Posted Monday, January 31, 2005
It is a basic tenet of behavioral psychology that people engage in behavior that takes the least effort and provide the highest payoff. If someone see’s a product as being very valuable but the effort to purchase that product is large it will decrease the value of the product and they will probably not engage in the behavior required to acquire the product.
In Keynote’s recent publication concerning the online retail industry, they cite several factors that lead to diminished customer experience during online retail consumption. Diminished customer experience can be translated as “acquiring this product or service takes to much requires to much effort to acquire the product or service’s perceived benefit”.
25% of consumers cited having to register in order to make a purchase as their number one frustration. 37% cited research oriented reasons as being highly frustrating and diminishing their consumer experience.
Realizing that online consumers are motivated by either a goal achievement orientation or an experiential orientation and these are supported by a functionality variable we can see that registering in order to purchase a product or service impedes the experiential motivation and inability to obtain consumer information about a product or service impedes the goal achievement motivation.
So, considering the online consumption experience from a behavioral psychological viewpoint, consumers will be less loyal to websites in which their experience is not positive, and their efforts to obtain information are not conveniently rewarded.
Online interactivity needs to be pleasurable, and information should be provided in an up front, easily acquirable manner. This means examining your purchasing process, your information gathering mechanisms, and your search and information acquisition mechanism in such a manner as to render them client center, pleasurable, and functional.
Remember, online consumers will be more likely to engage in a purchase process if the perceived benefit of the product or service outweighs the perceived effort to acquire that product or service.
About the Author
Darrin F. Coe, MA holds a master’s degree in psychology and operates “The Center for Understanding Consumer Thinking” at (http://www.consumer-thinking.com).
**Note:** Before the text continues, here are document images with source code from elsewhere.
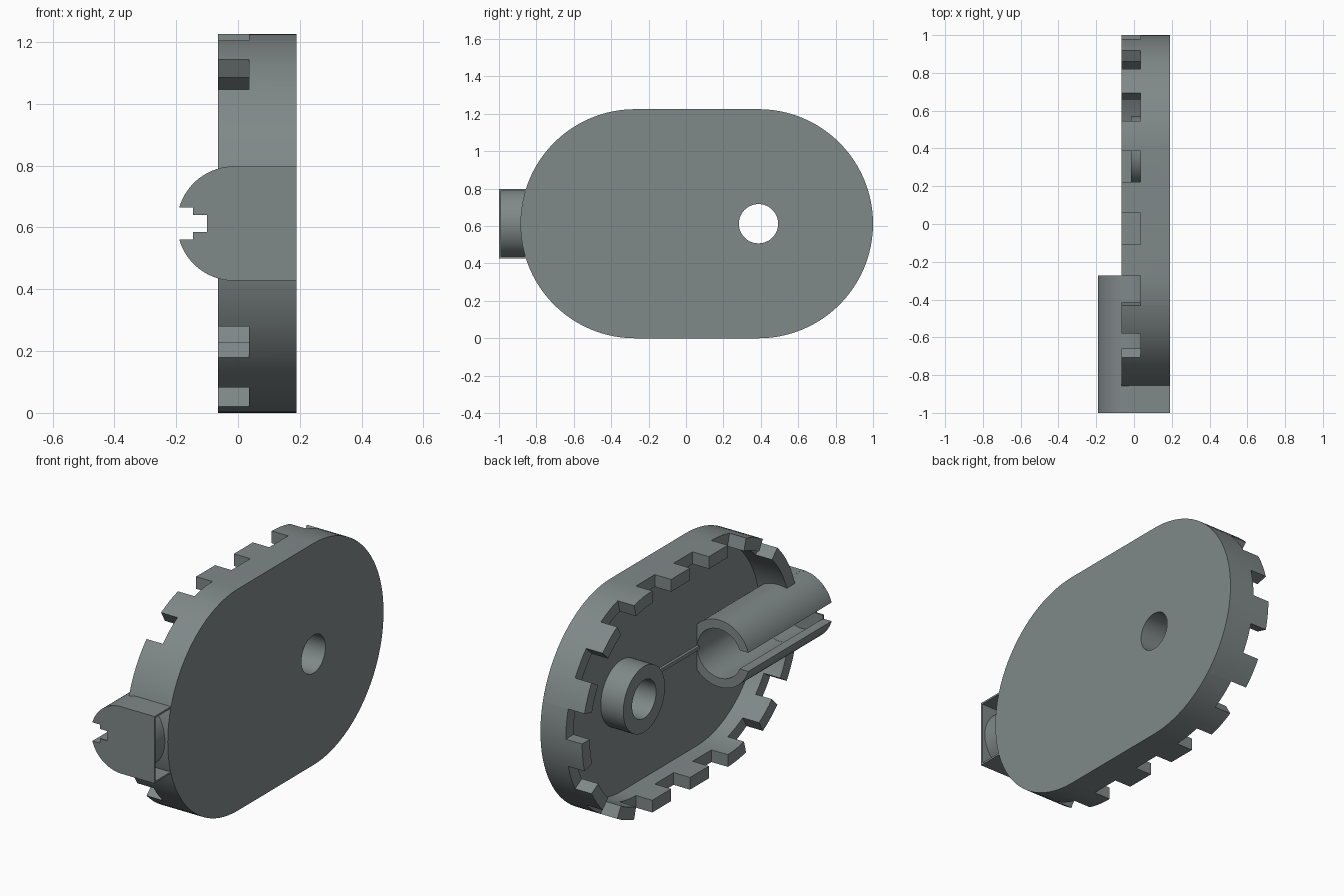
import bpy, bmesh, math

if "Cube" in bpy.data.objects:
    bpy.data.objects.remove(bpy.data.objects["Cube"])

R, RI = 0.6125, 0.545          # outer and inner radius of the rounded ends
YB, YF, ZC = 0.3875, -0.2725, 0.6125   # back/front arc centres, mid height
X_RIM, X_NOTCH, X_FLOOR, X_OUT = -0.065, 0.035, 0.1225, 0.19
TX, TR, BORE = -0.0125, 0.185, 0.135   # tube centre, outer radius, bore radius

grey = bpy.data.materials.new("steel_grey")
grey.diffuse_color = (0.216, 0.248, 0.250, 1)
grey.use_nodes = True
grey.node_tree.nodes["Principled BSDF"].inputs["Base Color"].default_value = grey.diffuse_color


def prisms(name, polys, a, b, axis):
    """Extrude polygons from a to b; (y, z) polygons along x or (x, z) along y."""
    bm = bmesh.new()
    for poly in polys:
        place = (lambda p: (a, p[0], p[1])) if axis == "x" else (lambda p: (p[0], a, p[1]))
        face = bm.faces.new([bm.verts.new(place(p)) for p in poly])
        ext = bmesh.ops.extrude_face_region(bm, geom=[face])
        move = (b - a, 0, 0) if axis == "x" else (0, b - a, 0)
        bmesh.ops.translate(bm, vec=move,
                            verts=[v for v in ext["geom"] if isinstance(v, bmesh.types.BMVert)])
    bmesh.ops.recalc_face_normals(bm, faces=bm.faces)
    me = bpy.data.meshes.new(name)
    bm.to_mesh(me)
    bm.free()
    me.materials.append(grey)
    ob = bpy.data.objects.new(name, me)
    bpy.context.collection.objects.link(ob)
    return ob


def arc(cx, cz, r, a0, a1, n):
    return [(cx + r * math.cos(math.radians(a0 + (a1 - a0) * i / n)),
             cz + r * math.sin(math.radians(a0 + (a1 - a0) * i / n))) for i in range(n + 1)]


def stadium(r):
    return arc(YB, ZC, r, -90, 90, 48) + arc(YF, ZC, r, 90, 270, 48)


def circle(cx, cz, r, n=48):
    return arc(cx, cz, r, 0, 360, n)[:-1]


def box(a0, a1, b0, b1):
    return [(a0, b0), (a1, b0), (a1, b1), (a0, b1)]


def sector(cy, a0, a1):
    return arc(cy, ZC, 0.5, a0, a1, 6) + arc(cy, ZC, 0.7, a1, a0, 6)


def carve(ob, cutters):
    for c in cutters:
        m = ob.modifiers.new("cut", "BOOLEAN")
        m.operation, m.solver, m.object = "DIFFERENCE", "EXACT", c
    bpy.context.view_layer.update()
    dg = bpy.context.evaluated_depsgraph_get()
    me = bpy.data.meshes.new_from_object(ob.evaluated_get(dg))
    ob.modifiers.clear()
    ob.data = me


# Housing: rounded shell with an open side
housing = prisms("housing", [stadium(R)], X_RIM, X_OUT, "x")
cavity = prisms("cavity_cutter", [stadium(RI)], -0.3, X_FLOOR, "x")

# Rim notches: evenly alternating round the ends and along the straights
notches = [sector(YB, 90 - s - 15, 90 - s) for s in range(15, 180, 30)]
notches += [sector(YF, 90, 105), sector(YF, 120, 135),
            sector(YF, 240, 255), sector(YF, 213, 225)]
step = (YB - YF) / 4
for k, z0 in ((1, 1.1), (3, 1.1), (0, 0.1), (2, 0.1)):
    y0 = YF + k * step
    notches.append(box(y0, y0 + step, z0 - 0.2, z0 + 0.2))
notch = prisms("notch_cutter", notches, -0.3, X_NOTCH, "x")
hole = prisms("hole_cutter", [circle(YB, ZC, 0.105)], -0.4, 0.4, "x")
bore = prisms("bore_cutter", [circle(TX, ZC, BORE - 0.001)], -0.98, -0.4, "y")
carve(housing, [cavity, notch, hole, bore])

# Boss around the hole
boss = prisms("boss", [circle(YB, ZC, 0.182)], -0.015, X_FLOOR + 0.01, "x")
carve(boss, [hole])

# Slotted tube
H = 0.0515
ao, ai = (math.degrees(math.asin(H / r)) for r in (TR, BORE))
c_shape = arc(TX, ZC, TR, -180 + ao, 180 - ao, 64) + arc(TX, ZC, BORE, 180 - ai, -180 + ai, 64)
tube = prisms("slotted_tube", [c_shape], -0.99, YF, "y")

# End plate with a stepped mouth
xo, xi, h = TX - TR * math.cos(math.radians(ao)), -0.145, 0.0275
end = arc(TX, ZC, TR, 180 - ao, 90, 20) + [(X_OUT, ZC + TR), (X_OUT, ZC - TR)]
end += arc(TX, ZC, TR, -90, -180 + ao, 20)
end += [(xi, ZC - H), (xi, ZC - h), (-0.10, ZC - h),
        (-0.10, ZC + h), (xi, ZC + h), (xi, ZC + H)]
end_plate = prisms("end_plate", [end], -1.0, -0.99, "y")

# Thin side walls joining the end plate to the housing
walls = prisms("side_walls", [box(TX, X_OUT - 0.0005, ZC + TR - 0.01, ZC + TR),
                              box(TX, X_OUT - 0.0005, ZC - TR, ZC - TR + 0.01)],
               -0.99, -0.82, "y")

# Low rib on the floor between boss and tube
rib = prisms("floor_rib", [box(YF, YB - 0.17, ZC - 0.01, ZC + 0.01)],
             X_FLOOR - 0.015, X_FLOOR + 0.01, "x")

for c in (cavity, notch, hole, bore):
    bpy.data.objects.remove(c, do_unlink=True)

# Smooth the curved walls, keep corners crisp
bpy.ops.object.select_all(action="DESELECT")
for ob in (housing, boss, tube, end_plate):
    ob.select_set(True)
bpy.context.view_layer.objects.active = housing
bpy.ops.object.shade_smooth_by_angle(angle=math.radians(25))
His latest information product “The Internet Consumer Exposed” is available at (http://www.consumer-thinking.com/exposed1) contact him at firstname.lastname@example.org.